- On a scale of 1-5, how well do your immediate supervisors or managers support your success and well-being?
- How likely are you to recommend our organization as a great place to work?
- Is there any specific area or aspect you think the organization should focus on for improvement?
Remember to adapt and customize these questions to fit your organization's specific needs and context. Additionally, consider adding demographic questions (e.g., department, job level, tenure) to analyze the data from different employee segments.
When is the Best Time to Send Employee Spot Surveys?
The best time to send employee spot surveys may vary depending on factors such as your organization's culture, work environment, and the specific purpose of the survey.
However, here are some general guidelines to consider when determining the timing:

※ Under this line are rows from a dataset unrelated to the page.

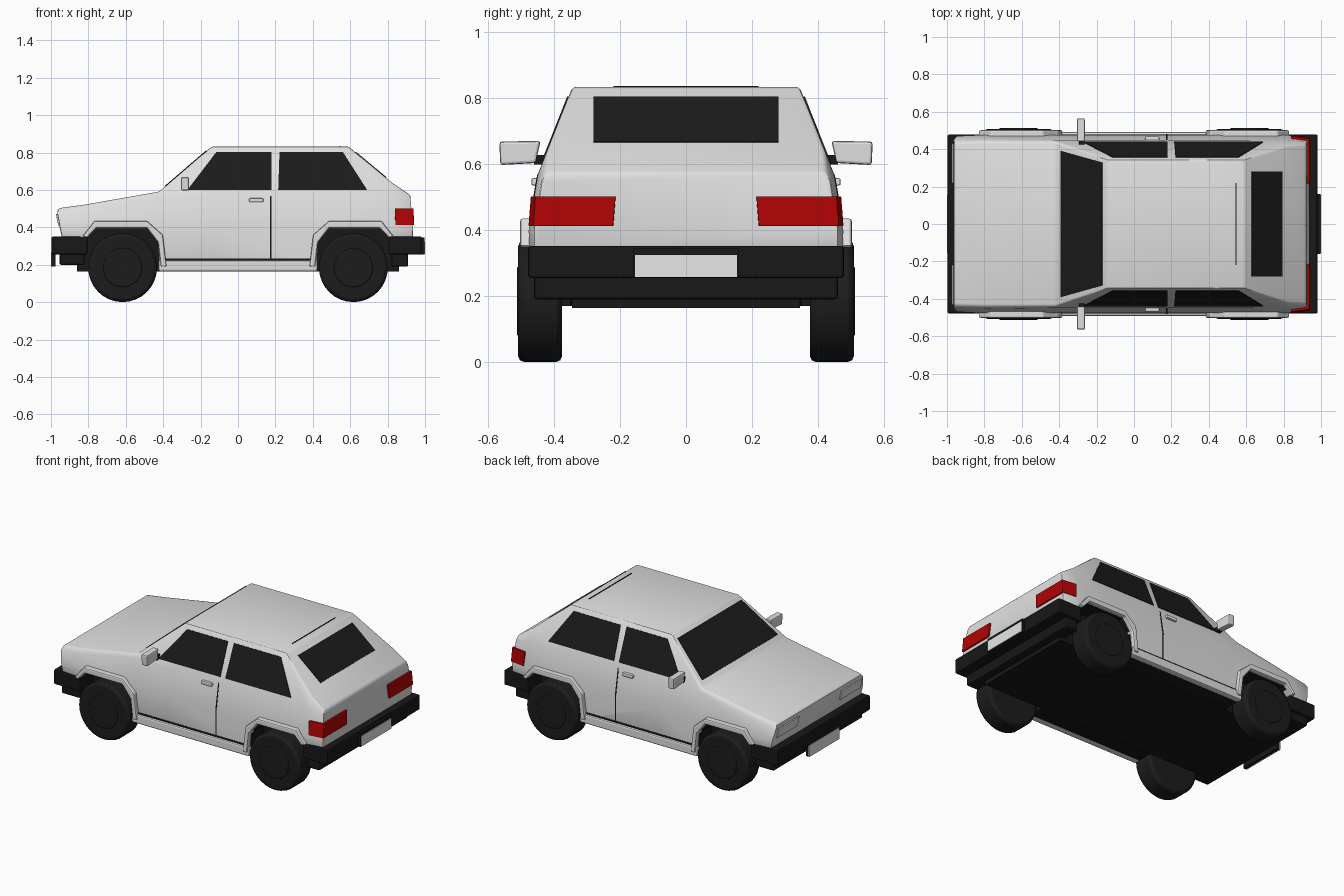
import bpy, bmesh, math
from mathutils import Vector

if "Cube" in bpy.data.objects:
    bpy.data.objects.remove(bpy.data.objects["Cube"])


def material(name, rgb):
    m = bpy.data.materials.new(name)
    m.diffuse_color = (*rgb, 1)
    m.use_nodes = True
    m.node_tree.nodes["Principled BSDF"].inputs["Base Color"].default_value = m.diffuse_color
    return m


WHITE = material("body_paint", (0.74, 0.74, 0.74))
BLACK = material("black_plastic", (0.009, 0.009, 0.009))
GLASS = material("dark_glass", (0.011, 0.011, 0.011))
RED = material("tail_light_red", (0.45, 0.001, 0.001))
PLATE = material("plate_white", (0.80, 0.80, 0.80))
TYRE = material("tyre_rubber", (0.012, 0.012, 0.012))


def finish(name, bm, mats, bevel=0.0, segments=2):
    bmesh.ops.recalc_face_normals(bm, faces=bm.faces)
    me = bpy.data.meshes.new(name)
    bm.to_mesh(me)
    bm.free()
    ob = bpy.data.objects.new(name, me)
    bpy.context.collection.objects.link(ob)
    for m in mats:
        me.materials.append(m)
    if bevel:
        b = ob.modifiers.new("bevel", 'BEVEL')
        b.width, b.segments, b.limit_method = bevel, segments, 'ANGLE'
        b.angle_limit = math.radians(25)
    return ob


def activate(ob):
    bpy.ops.object.select_all(action='DESELECT')
    ob.select_set(True)
    bpy.context.view_layer.objects.active = ob


def smooth(ob, angle=35):
    activate(ob)
    bpy.ops.object.shade_smooth_by_angle(angle=math.radians(angle))


def prism(bm, pts, vec):
    """Extrude a polygon of 3D points along vec."""
    a = [bm.verts.new(p) for p in pts]
    b = [bm.verts.new(Vector(p) + vec) for p in pts]
    n = len(a)
    bm.faces.new(a)
    bm.faces.new(b[::-1])
    for i in range(n):
        bm.faces.new((a[i], b[i], b[(i + 1) % n], a[(i + 1) % n]))


def box(name, x, y, z, mat, bevel=0.0):
    bm = bmesh.new()
    prism(bm, [(x[0], y[0], z[0]), (x[1], y[0], z[0]), (x[1], y[1], z[0]), (x[0], y[1], z[0])],
          Vector((0, 0, z[1] - z[0])))
    return finish(name, bm, [mat], bevel)


def plate(name, pts, mat, half=0.004):
    """Thin panel lying on a body surface."""
    p = [Vector(q) for q in pts]
    n = (p[1] - p[0]).cross(p[2] - p[0]).normalized()
    bm = bmesh.new()
    prism(bm, [q - n * half for q in p], n * 2 * half)
    return finish(name, bm, [mat])


def side_y(z):
    """Half width of the body side at a height."""
    return 0.478 - (z - 0.40) * 0.176 if z < 0.57 else 0.448 - (z - 0.57) * 0.396


def side_plate(name, xz, mat, s, half=0.004):
    return plate(name, [(x, s * side_y(z), z) for x, z in xz], mat, half)


# Body shell: lofted stations (x, bottom z, shoulder z, top z)
stations = [(-0.965, 0.34, 0.478, 0.503), (-0.82, 0.34, 0.495, 0.522), (-0.42, 0.17, 0.57, 0.592),
            (-0.14, 0.17, 0.57, 0.833), (0.42, 0.17, 0.57, 0.833), (0.59, 0.24, 0.57, 0.833),
            (0.82, 0.34, 0.565, 0.642), (0.92, 0.34, 0.55, 0.576)]
front_dx, rear_dx = (0.025, 0.012, -0.006, 0.006), (0.015, 0.02, 0.008, -0.002)
bm = bmesh.new()
rings = []
for i, (x, zb, zs, zt) in enumerate(stations):
    last = i == len(stations) - 1
    dx = front_dx if i == 0 else rear_dx if last else (0,) * 4
    t = 0.015 if last else 0.006 if i == 0 else 0
    half = [(x + dx[0], 0.475 - t, zb), (x + dx[1], 0.476 - t, 0.40),
            (x + dx[2], min(side_y(zs), 0.454) - t, zs), (x + dx[3], min(side_y(zt), 0.438) - t, zt)]
    pts = half + [(a, -b, c) for a, b, c in reversed(half)]
    rings.append([bm.verts.new(p) for p in pts])
for a, b in zip(rings, rings[1:]):
    for j in range(8):
        k = (j + 1) % 8
        bm.faces.new((a[j], a[k], b[k], b[j]))
bm.faces.new(rings[0])
bm.faces.new(rings[-1])
bmesh.ops.recalc_face_normals(bm, faces=bm.faces)
for f in bm.faces:
    if f.normal.z < -0.5:
        f.material_index = 1
body = finish("body_shell", bm, [WHITE, BLACK], 0.01, 2)

# Wheel wells cut out of the body
WELL = [(-0.21, 0.05), (-0.20, 0.34), (-0.14, 0.395), (0.13, 0.395), (0.19, 0.32), (0.205, 0.05)]
cutters = []
for e in (-1, 1):
    for s in (-1, 1):
        bm = bmesh.new()
        prism(bm, [(e * (0.617 - u), s * 0.35, z) for u, z in WELL], Vector((0, s * 0.3, 0)))
        for f in bm.faces:
            f.material_index = 1
        c = finish("well_cutter", bm, [WHITE, BLACK])
        c.hide_render = True
        m = body.modifiers.new("well", 'BOOLEAN')
        m.operation, m.solver, m.object = 'DIFFERENCE', 'EXACT', c
        cutters.append(c)
activate(body)
for m in list(body.modifiers):
    bpy.ops.object.modifier_apply(modifier=m.name)
for c in cutters:
    bpy.data.objects.remove(c)
smooth(body, 30)

# Wheels and flared arches
ARCH = [(-0.215, 0.352), (-0.15, 0.435), (0.13, 0.435), (0.215, 0.36), (0.235, 0.19),
        (0.205, 0.19), (0.19, 0.32), (0.13, 0.398), (-0.14, 0.398), (-0.19, 0.345)]


def disc(name, x, y0, y1, r, mat, bevel):
    bm = bmesh.new()
    prism(bm, [(x + r * math.cos(t * math.tau / 32), y0, 0.185 + r * math.sin(t * math.tau / 32))
               for t in range(32)], Vector((0, y1 - y0, 0)))
    smooth(finish(name, bm, [mat], bevel))


for e, end in ((-1, "front"), (1, "rear")):
    for s in (-1, 1):
        x = e * 0.617
        disc(end + "_wheel", x, s * 0.375, s * 0.508, 0.184, TYRE, 0.018)
        disc(end + "_hubcap", x, s * 0.48, s * 0.512, 0.105, TYRE, 0.006)
        bm = bmesh.new()
        prism(bm, [(e * (0.617 - u), s * 0.44, z) for u, z in ARCH], Vector((0, s * 0.062, 0)))
        finish(end + "_arch", bm, [WHITE], 0.008)

# Underside, bumpers and valances
box("floor_pan", (-0.86, 0.86), (-0.345, 0.345), (0.164, 0.41), BLACK)
box("front_valance", (-0.955, -0.82), (-0.46, 0.46), (0.20, 0.34), BLACK, 0.01)
box("rear_valance", (0.82, 0.91), (-0.46, 0.46), (0.19, 0.34), BLACK, 0.01)
box("front_bumper", (-0.997, -0.805), (-0.478, 0.478), (0.255, 0.352), BLACK, 0.008)
box("rear_bumper", (0.805, 0.982), (-0.478, 0.478), (0.255, 0.352), BLACK, 0.008)
# Number plates on black holders
box("rear_plate_holder", (0.97, 0.996), (-0.16, 0.16), (0.256, 0.345), BLACK)
box("rear_number_plate", (0.99, 1.0), (-0.155, 0.155), (0.258, 0.325), PLATE)
box("front_plate_holder", (-0.996, -0.975), (-0.155, 0.155), (0.19, 0.27), BLACK)
box("front_number_plate", (-1.0, -0.993), (-0.155, 0.155), (0.19, 0.265), PLATE)

# Windscreen and rear window
plate("windscreen", [(-0.39, -0.39, 0.618), (-0.39, 0.39, 0.618),
                     (-0.168, 0.328, 0.809), (-0.168, -0.328, 0.809)], GLASS)
hatch = [(x, 0.833 - (x - 0.59) * 0.8304) for x in (0.628, 0.792)]
(x0, z0), (x1, z1) = hatch
plate("rear_window", [(x0, -0.28, z0), (x0, 0.28, z0), (x1, 0.28, z1), (x1, -0.28, z1)], GLASS)
box("roof_rear_seam", (0.543, 0.549), (-0.22, 0.22), (0.828, 0.836), BLACK)

for s in (-1, 1):
    # Side windows
    side_plate("front_side_window", [(-0.27, 0.60), (0.178, 0.60), (0.178, 0.803), (-0.115, 0.803)], GLASS, s)
    side_plate("rear_side_window", [(0.215, 0.60), (0.69, 0.60), (0.56, 0.803), (0.222, 0.803)], GLASS, s)
    # Door seams and sill
    side_plate("door_seam", [(0.172, 0.40), (0.178, 0.40), (0.178, 0.568), (0.172, 0.568)], BLACK, s, 0.002)
    lo, hi = sorted((s * 0.474, s * 0.4785))
    box("door_seam_lower", (0.172, 0.178), (lo, hi), (0.23, 0.40), BLACK)
    box("sill_seam", (-0.40, 0.41), (lo, hi), (0.222, 0.234), BLACK)
    lo, hi = sorted((s * 0.45, s * 0.492))
    box("sill", (-0.425, 0.425), (lo, hi), (0.165, 0.224), WHITE, 0.01)
    # Door handle
    lo, hi = sorted((s * 0.445, s * 0.468))
    box("door_handle", (0.06, 0.135), (lo, hi), (0.535, 0.557), WHITE, 0.005)
    # Tail light wrapping round the tapered rear corner
    bm = bmesh.new()
    prism(bm, [(0.842, s * 0.22, 0.412), (0.942, s * 0.22, 0.412),
               (0.942, s * 0.463, 0.412), (0.842, s * 0.477, 0.412)], Vector((-0.004, -s * 0.007, 0.09)))
    finish("tail_light", bm, [RED], 0.003)
    # Headlight
    plate("headlight", [(-0.957, s * 0.22, 0.41), (-0.957, s * 0.43, 0.41),
                        (-0.970, s * 0.43, 0.472), (-0.970, s * 0.22, 0.472)], WHITE)
    # Door mirror on a black stalk
    bm = bmesh.new()
    prism(bm, [(-0.305, s * 0.455, 0.603), (-0.305, s * 0.562, 0.597),
               (-0.305, s * 0.565, 0.668), (-0.305, s * 0.44, 0.67)], Vector((0.043, 0, 0)))
    finish("door_mirror", bm, [WHITE], 0.008)
    lo, hi = sorted((s * 0.42, s * 0.46))
    box("mirror_stalk", (-0.295, -0.265), (lo, hi), (0.598, 0.628), BLACK)
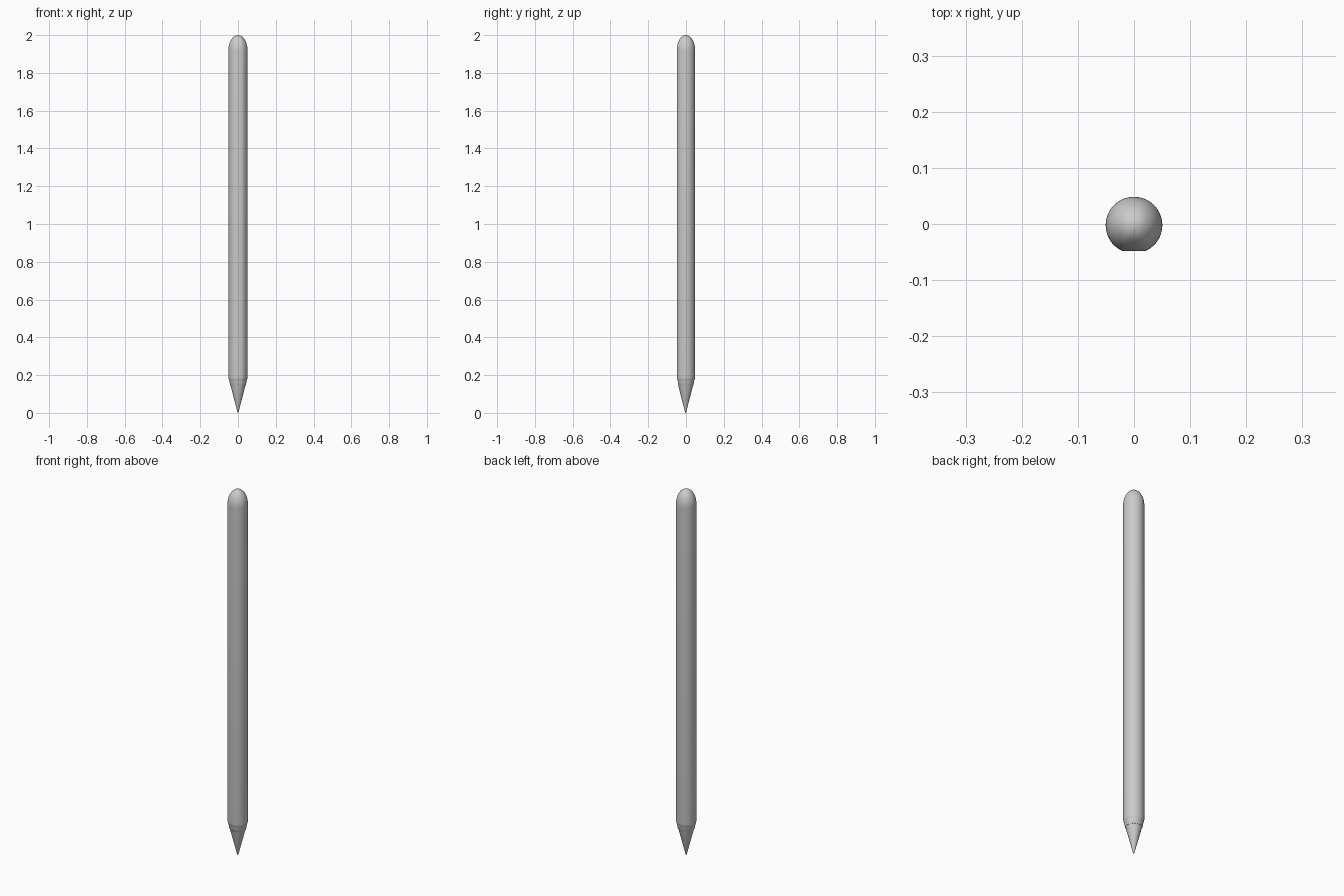
import bpy, bmesh, math

if "Cube" in bpy.data.objects:
    bpy.data.objects.remove(bpy.data.objects["Cube"])

R = 0.0505       # barrel radius
CY = -0.002      # barrel axis in y
FLAT = 0.0464    # distance from axis to the flat on the front
N = 48


def section(scale, flat):
    """Ring of points: circle, optionally cut flat on the front side."""
    half = math.acos(FLAT / R)
    if flat:
        start, sweep = -math.pi / 2 + half, 2 * math.pi - 2 * half
        angles = [start + sweep * i / (N - 1) for i in range(N)]
    else:
        angles = [2 * math.pi * i / N for i in range(N)]
    return [(R * scale * math.cos(a), CY + R * scale * math.sin(a)) for a in angles]


def loft(name, rows, flat, sharp=35):
    """Skin through (z, scale) rows; a zero scale closes to a point."""
    bm = bmesh.new()
    rings = []
    for z, s in rows:
        if s == 0:
            rings.append([bm.verts.new((0, CY, z))] * N)
        else:
            rings.append([bm.verts.new((x, y, z)) for x, y in section(s, flat)])
    for a, b in zip(rings, rings[1:]):
        for i in range(N):
            j = (i + 1) % N
            bm.faces.new(list(dict.fromkeys([a[i], a[j], b[j], b[i]])))
    for ring, (z, s) in zip((rings[0], rings[-1]), (rows[0], rows[-1])):
        if s:
            bm.faces.new(ring)
    bmesh.ops.recalc_face_normals(bm, faces=bm.faces)
    mesh = bpy.data.meshes.new(name)
    bm.to_mesh(mesh)
    bm.free()
    ob = bpy.data.objects.new(name, mesh)
    bpy.context.collection.objects.link(ob)
    bpy.ops.object.select_all(action='DESELECT')
    ob.select_set(True)
    bpy.context.view_layer.objects.active = ob
    bpy.ops.object.shade_smooth_by_angle(angle=math.radians(sharp))
    return ob


# Barrel with a flat side and softened lower edge
loft("barrel", [(0.172, 0.91), (0.176, 0.95), (0.182, 0.98), (0.19, 1.0), (1.92, 1.0)], True)

# Domed end cap
STEPS = 14
cap = [(1.92 + 0.08 * math.sin(t), math.cos(t) if i < STEPS else 0)
       for i in range(STEPS + 1) for t in [math.pi / 2 * i / STEPS]]
loft("end_cap", cap, True)

# Collar between barrel and tip
loft("collar", [(0.145, 0.80), (0.148, 0.83), (0.172, 0.91)], True)

# Writing tip with a tiny rounded point
loft("tip", [(0.0, 0), (0.001, 0.03), (0.004, 0.06), (0.145, 0.78)], False)
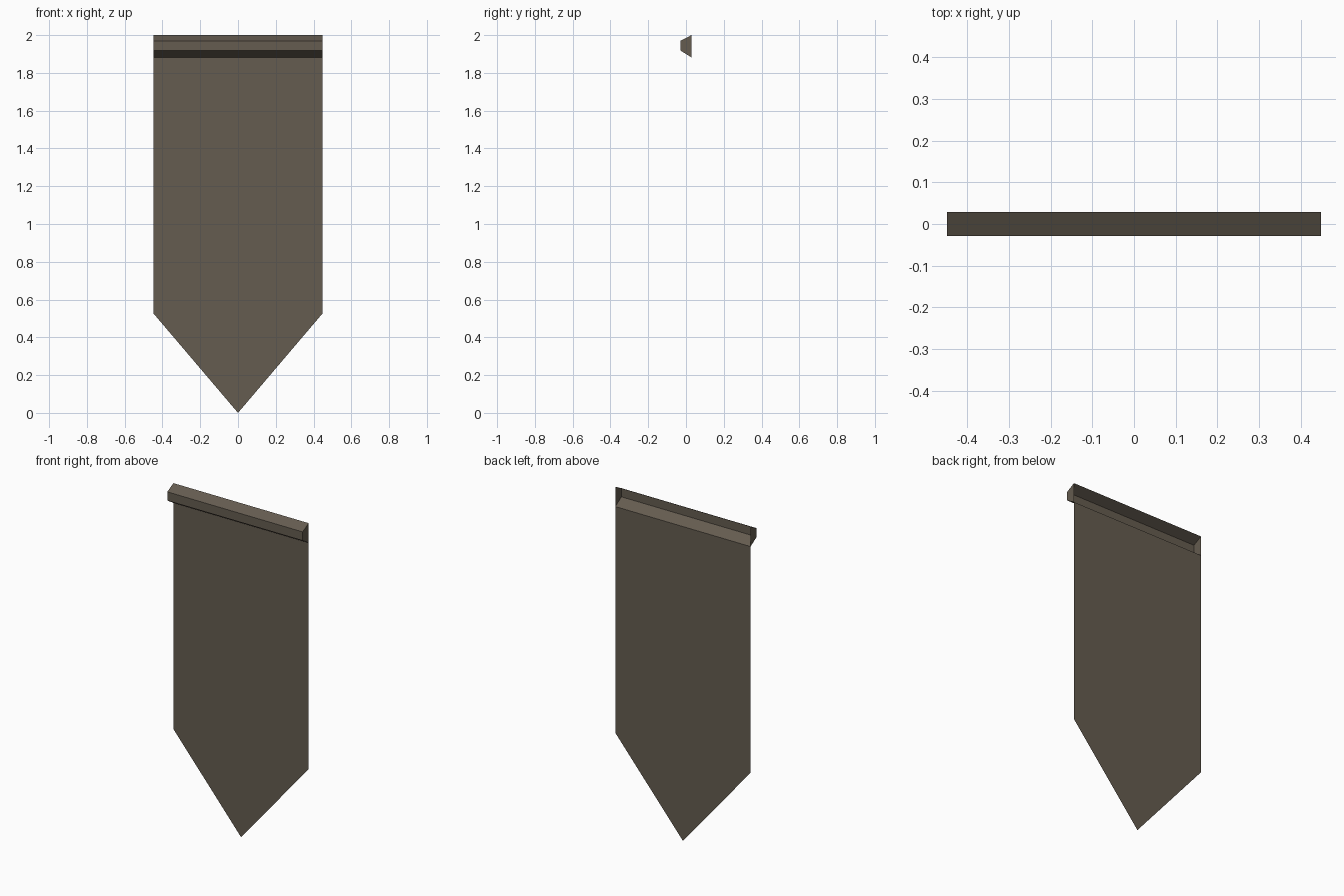
import bpy

if "Cube" in bpy.data.objects:
    bpy.data.objects.remove(bpy.data.objects["Cube"])

W, Y = 0.448, 0.029

cloth = bpy.data.materials.new("brown_cloth")
cloth.diffuse_color = (0.13, 0.107, 0.08, 1)
cloth.use_nodes = True
cloth.node_tree.nodes["Principled BSDF"].inputs["Base Color"].default_value = cloth.diffuse_color


def make(name, verts, faces):
    mesh = bpy.data.meshes.new(name)
    mesh.from_pydata(verts, [], faces)
    mesh.materials.append(cloth)
    obj = bpy.data.objects.new(name, mesh)
    bpy.context.collection.objects.link(obj)
    return obj


# Hanging sheet: thin pointed pennant at the back plane
outline = [(-W, 1.882), (-W, 0.527), (0, 0), (W, 0.527), (W, 1.882)]
make("banner_sheet", [(x, Y, z) for x, z in outline], [range(5)])

# Top rail: bevelled hollow shell, open at the back, with end caps
profile = [(Y, 2.0), (-Y, 1.97), (-Y, 1.918), (Y, 1.882)]
verts = [(x, y, z) for x in (-W, W) for y, z in profile]
sides = [(i, i + 1, i + 5, i + 4) for i in range(3)]
make("top_rail", verts, sides + [(3, 2, 1, 0), (4, 5, 6, 7)])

1. Choose convenient times
Select a time when employees are likely to be available and have the opportunity to focus on the survey.
For example, sending surveys during regular work hours rather than at the end of the day or during weekends can increase response rates.
2. Align with events or milestones
Consider aligning spot surveys with relevant events or milestones within the organization.
For instance, after a major project completion, a company-wide event, a company merger, when a new leadership member is hired, or the implementation of a new policy or program.
This can help gather feedback related to specific initiatives and their impact.
3. Regular intervals
Depending on the frequency of spot surveys you plan to conduct, establish a regular interval for sending them.
It could be monthly, quarterly, or at any other interval that suits your organization's needs. Consistency in timing helps create expectations and allows employees to anticipate and plan for participation.
Employee spot surveys, also known as pulse surveys or quick check-ins, are short and frequent surveys conducted within organizations to gather feedback from employees on specific topics or issues.
By implementing these regularly or semi-regularly, you'll become more in tune with what staff really need from you.
To quickly review, the main benefits of running these surveys include:
- Timely feedback
- Employee engagement
- Increased employee retention
- Accurate decision-making
- Low cost
- Easy to run frequently
By incorporating these surveys into your business routine, you'll not only see happier staff but increased profits as a result.
Drive Research is here to help answer any questions you may have about putting together employee spot surveys. As a leader in the survey industry, we have helped many companies measure critical employee KPIs to improve engagement, satisfaction, and attrition.
Contact us today to learn more about the benefits of employee spot surveys and how to best conduct them.
- Message us on our website
- Email us at [email protected]
- Call us at 888-725-DATA
- Text us at 315-303-2040
A SUNY Cortland graduate, Emily has taken her passion for social and content marketing to Drive Research as the Marketing Manager. She has earned certificates for both Google Analytics and Google AdWords.
Learn more about Emily, here.